- _ACTIVITY_:
Find the lines of the listing that contain the string "outline", and return them.

- _MATERIAL FOR THIS TASK_:
□ □ □ □

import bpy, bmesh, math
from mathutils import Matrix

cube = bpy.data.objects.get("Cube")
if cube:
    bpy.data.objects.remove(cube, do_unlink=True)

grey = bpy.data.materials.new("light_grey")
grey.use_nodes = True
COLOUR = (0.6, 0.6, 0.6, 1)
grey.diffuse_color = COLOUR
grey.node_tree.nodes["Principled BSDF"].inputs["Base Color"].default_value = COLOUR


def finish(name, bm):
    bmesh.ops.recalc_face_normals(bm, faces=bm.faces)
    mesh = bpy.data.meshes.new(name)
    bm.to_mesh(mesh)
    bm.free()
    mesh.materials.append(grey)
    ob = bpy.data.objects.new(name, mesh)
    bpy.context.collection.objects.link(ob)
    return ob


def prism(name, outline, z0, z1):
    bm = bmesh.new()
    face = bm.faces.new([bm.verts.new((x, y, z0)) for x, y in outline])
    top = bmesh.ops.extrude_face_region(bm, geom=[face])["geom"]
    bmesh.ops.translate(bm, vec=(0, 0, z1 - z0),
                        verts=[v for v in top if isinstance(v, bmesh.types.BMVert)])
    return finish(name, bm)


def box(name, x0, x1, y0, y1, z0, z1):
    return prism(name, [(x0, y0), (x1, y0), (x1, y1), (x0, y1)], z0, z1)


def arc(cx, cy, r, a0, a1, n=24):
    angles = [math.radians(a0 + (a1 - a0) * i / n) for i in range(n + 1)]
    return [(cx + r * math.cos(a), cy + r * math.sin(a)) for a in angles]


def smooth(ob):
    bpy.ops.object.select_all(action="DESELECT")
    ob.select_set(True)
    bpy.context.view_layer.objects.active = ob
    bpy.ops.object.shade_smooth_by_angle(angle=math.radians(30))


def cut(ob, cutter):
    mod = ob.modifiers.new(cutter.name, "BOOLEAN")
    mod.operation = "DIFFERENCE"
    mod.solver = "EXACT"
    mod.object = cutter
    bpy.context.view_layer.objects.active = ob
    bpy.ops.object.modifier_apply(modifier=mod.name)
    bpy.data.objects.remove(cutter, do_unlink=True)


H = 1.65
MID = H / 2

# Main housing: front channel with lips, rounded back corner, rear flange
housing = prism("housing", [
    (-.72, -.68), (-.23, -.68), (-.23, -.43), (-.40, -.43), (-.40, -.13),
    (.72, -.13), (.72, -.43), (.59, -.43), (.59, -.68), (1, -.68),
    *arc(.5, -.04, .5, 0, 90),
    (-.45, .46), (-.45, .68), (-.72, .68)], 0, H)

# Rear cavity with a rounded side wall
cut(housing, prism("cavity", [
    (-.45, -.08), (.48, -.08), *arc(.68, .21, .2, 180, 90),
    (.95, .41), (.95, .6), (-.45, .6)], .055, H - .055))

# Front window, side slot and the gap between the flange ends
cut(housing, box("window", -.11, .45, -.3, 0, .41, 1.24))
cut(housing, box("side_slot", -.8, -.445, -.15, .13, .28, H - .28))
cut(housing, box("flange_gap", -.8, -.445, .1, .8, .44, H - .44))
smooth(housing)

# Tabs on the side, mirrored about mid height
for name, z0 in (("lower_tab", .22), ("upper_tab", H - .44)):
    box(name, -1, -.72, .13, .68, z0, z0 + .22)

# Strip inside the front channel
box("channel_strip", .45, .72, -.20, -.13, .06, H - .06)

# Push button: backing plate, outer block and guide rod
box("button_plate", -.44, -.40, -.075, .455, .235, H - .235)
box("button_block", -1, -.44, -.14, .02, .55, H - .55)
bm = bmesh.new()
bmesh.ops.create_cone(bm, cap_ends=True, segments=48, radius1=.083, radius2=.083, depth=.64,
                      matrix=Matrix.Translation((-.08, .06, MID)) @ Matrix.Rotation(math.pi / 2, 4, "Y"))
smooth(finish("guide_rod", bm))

□ □ □ □

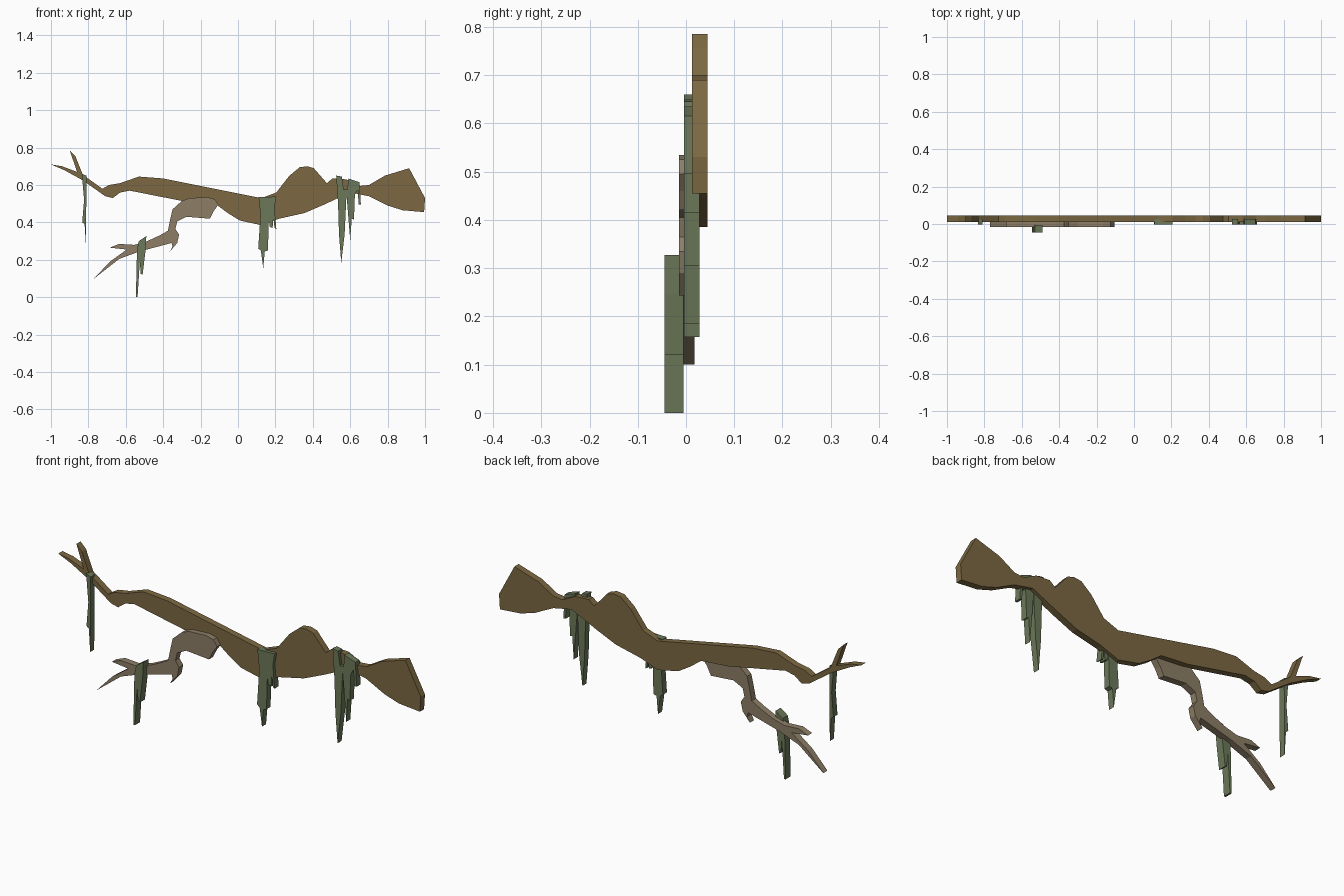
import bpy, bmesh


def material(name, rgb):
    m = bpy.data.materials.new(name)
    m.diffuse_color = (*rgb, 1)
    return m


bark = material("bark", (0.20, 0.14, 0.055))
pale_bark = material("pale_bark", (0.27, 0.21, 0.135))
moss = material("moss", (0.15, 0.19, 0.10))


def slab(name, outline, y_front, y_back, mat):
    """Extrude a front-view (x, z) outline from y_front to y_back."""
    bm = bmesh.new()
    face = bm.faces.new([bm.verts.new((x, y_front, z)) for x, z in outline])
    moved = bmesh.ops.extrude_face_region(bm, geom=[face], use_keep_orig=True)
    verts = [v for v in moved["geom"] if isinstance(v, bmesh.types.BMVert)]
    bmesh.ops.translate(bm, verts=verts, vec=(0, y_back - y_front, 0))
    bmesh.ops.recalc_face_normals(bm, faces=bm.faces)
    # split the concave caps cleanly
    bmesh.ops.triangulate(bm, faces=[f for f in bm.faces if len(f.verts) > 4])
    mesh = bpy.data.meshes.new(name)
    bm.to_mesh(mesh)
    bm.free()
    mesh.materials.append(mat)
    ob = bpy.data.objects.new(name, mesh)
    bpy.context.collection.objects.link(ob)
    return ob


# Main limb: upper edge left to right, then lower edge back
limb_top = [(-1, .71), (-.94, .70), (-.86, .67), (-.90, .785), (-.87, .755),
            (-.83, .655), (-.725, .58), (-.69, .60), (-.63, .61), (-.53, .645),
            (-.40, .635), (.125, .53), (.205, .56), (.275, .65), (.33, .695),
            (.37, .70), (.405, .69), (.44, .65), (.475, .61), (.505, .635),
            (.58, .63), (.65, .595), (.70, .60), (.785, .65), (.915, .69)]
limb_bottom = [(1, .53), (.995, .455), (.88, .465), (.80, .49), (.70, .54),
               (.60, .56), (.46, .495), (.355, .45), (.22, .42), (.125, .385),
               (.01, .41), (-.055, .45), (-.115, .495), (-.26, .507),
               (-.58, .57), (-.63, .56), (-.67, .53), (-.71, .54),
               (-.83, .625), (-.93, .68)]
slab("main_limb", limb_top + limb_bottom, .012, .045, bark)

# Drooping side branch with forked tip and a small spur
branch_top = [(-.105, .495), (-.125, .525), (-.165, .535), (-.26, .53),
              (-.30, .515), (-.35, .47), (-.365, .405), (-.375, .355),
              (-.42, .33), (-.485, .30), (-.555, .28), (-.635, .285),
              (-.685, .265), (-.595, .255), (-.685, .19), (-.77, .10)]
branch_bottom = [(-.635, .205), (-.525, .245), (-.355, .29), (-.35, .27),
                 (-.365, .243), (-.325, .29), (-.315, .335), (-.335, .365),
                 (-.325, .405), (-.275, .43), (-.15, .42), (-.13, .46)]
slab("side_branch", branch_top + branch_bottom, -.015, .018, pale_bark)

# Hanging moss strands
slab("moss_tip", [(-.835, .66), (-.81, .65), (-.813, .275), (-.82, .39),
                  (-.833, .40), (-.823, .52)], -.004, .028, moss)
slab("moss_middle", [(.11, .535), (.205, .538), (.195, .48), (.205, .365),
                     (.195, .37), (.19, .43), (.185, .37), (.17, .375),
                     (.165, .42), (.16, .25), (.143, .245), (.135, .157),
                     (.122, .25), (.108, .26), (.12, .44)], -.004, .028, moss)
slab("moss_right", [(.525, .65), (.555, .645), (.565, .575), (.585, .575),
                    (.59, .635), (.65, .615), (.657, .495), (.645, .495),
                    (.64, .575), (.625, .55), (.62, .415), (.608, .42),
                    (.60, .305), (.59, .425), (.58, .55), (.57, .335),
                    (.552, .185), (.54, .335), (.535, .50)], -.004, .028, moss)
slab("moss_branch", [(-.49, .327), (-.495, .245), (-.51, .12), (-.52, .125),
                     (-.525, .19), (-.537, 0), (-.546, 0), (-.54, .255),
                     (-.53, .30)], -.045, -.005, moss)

□ □ □ □

- _SOLUTION FOR THIS EXERCISE_:
def prism(name, outline, z0, z1):
    face = bm.faces.new([bm.verts.new((x, y, z0)) for x, y in outline])
def slab(name, outline, y_front, y_back, mat):
    """Extrude a front-view (x, z) outline from y_front to y_back."""
    face = bm.faces.new([bm.verts.new((x, y_front, z)) for x, z in outline])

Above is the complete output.